**To do**
Return the entries in full, exactly as they were written.

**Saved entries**
• • • •

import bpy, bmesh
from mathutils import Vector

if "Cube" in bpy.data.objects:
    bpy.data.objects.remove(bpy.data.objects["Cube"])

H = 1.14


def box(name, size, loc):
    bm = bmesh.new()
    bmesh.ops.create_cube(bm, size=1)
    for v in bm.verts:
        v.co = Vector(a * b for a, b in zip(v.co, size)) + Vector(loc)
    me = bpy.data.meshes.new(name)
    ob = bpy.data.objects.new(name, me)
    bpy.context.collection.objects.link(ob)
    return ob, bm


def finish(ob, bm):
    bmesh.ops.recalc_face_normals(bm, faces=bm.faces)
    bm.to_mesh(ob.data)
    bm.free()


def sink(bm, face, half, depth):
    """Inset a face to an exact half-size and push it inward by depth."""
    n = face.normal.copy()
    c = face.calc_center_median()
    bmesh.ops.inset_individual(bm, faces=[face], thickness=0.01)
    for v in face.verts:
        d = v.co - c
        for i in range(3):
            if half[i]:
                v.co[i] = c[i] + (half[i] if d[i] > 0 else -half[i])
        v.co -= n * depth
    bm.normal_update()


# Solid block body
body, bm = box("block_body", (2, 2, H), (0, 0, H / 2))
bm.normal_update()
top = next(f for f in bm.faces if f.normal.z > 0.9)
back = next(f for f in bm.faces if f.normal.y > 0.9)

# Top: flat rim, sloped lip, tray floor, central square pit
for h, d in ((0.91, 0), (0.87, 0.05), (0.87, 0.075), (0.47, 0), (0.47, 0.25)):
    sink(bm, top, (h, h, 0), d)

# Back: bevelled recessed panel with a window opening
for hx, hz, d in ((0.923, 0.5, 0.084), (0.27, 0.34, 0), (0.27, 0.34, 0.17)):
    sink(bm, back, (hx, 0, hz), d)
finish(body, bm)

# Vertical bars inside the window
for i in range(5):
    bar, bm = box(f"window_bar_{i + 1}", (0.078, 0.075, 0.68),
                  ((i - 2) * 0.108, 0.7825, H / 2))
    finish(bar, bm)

• • • •

**Exercise result**
import bpy, bmesh
from mathutils import Vector

if "Cube" in bpy.data.objects:
    bpy.data.objects.remove(bpy.data.objects["Cube"])

H = 1.14


def box(name, size, loc):
    bm = bmesh.new()
    bmesh.ops.create_cube(bm, size=1)
    for v in bm.verts:
        v.co = Vector(a * b for a, b in zip(v.co, size)) + Vector(loc)
    me = bpy.data.meshes.new(name)
    ob = bpy.data.objects.new(name, me)
    bpy.context.collection.objects.link(ob)
    return ob, bm


def finish(ob, bm):
    bmesh.ops.recalc_face_normals(bm, faces=bm.faces)
    bm.to_mesh(ob.data)
    bm.free()


def sink(bm, face, half, depth):
    """Inset a face to an exact half-size and push it inward by depth."""
    n = face.normal.copy()
    c = face.calc_center_median()
    bmesh.ops.inset_individual(bm, faces=[face], thickness=0.01)
    for v in face.verts:
        d = v.co - c
        for i in range(3):
            if half[i]:
                v.co[i] = c[i] + (half[i] if d[i] > 0 else -half[i])
        v.co -= n * depth
    bm.normal_update()


# Solid block body
body, bm = box("block_body", (2, 2, H), (0, 0, H / 2))
bm.normal_update()
top = next(f for f in bm.faces if f.normal.z > 0.9)
back = next(f for f in bm.faces if f.normal.y > 0.9)

# Top: flat rim, sloped lip, tray floor, central square pit
for h, d in ((0.91, 0), (0.87, 0.05), (0.87, 0.075), (0.47, 0), (0.47, 0.25)):
    sink(bm, top, (h, h, 0), d)

# Back: bevelled recessed panel with a window opening
for hx, hz, d in ((0.923, 0.5, 0.084), (0.27, 0.34, 0), (0.27, 0.34, 0.17)):
    sink(bm, back, (hx, 0, hz), d)
finish(body, bm)

# Vertical bars inside the window
for i in range(5):
    bar, bm = box(f"window_bar_{i + 1}", (0.078, 0.075, 0.68),
                  ((i - 2) * 0.108, 0.7825, H / 2))
    finish(bar, bm)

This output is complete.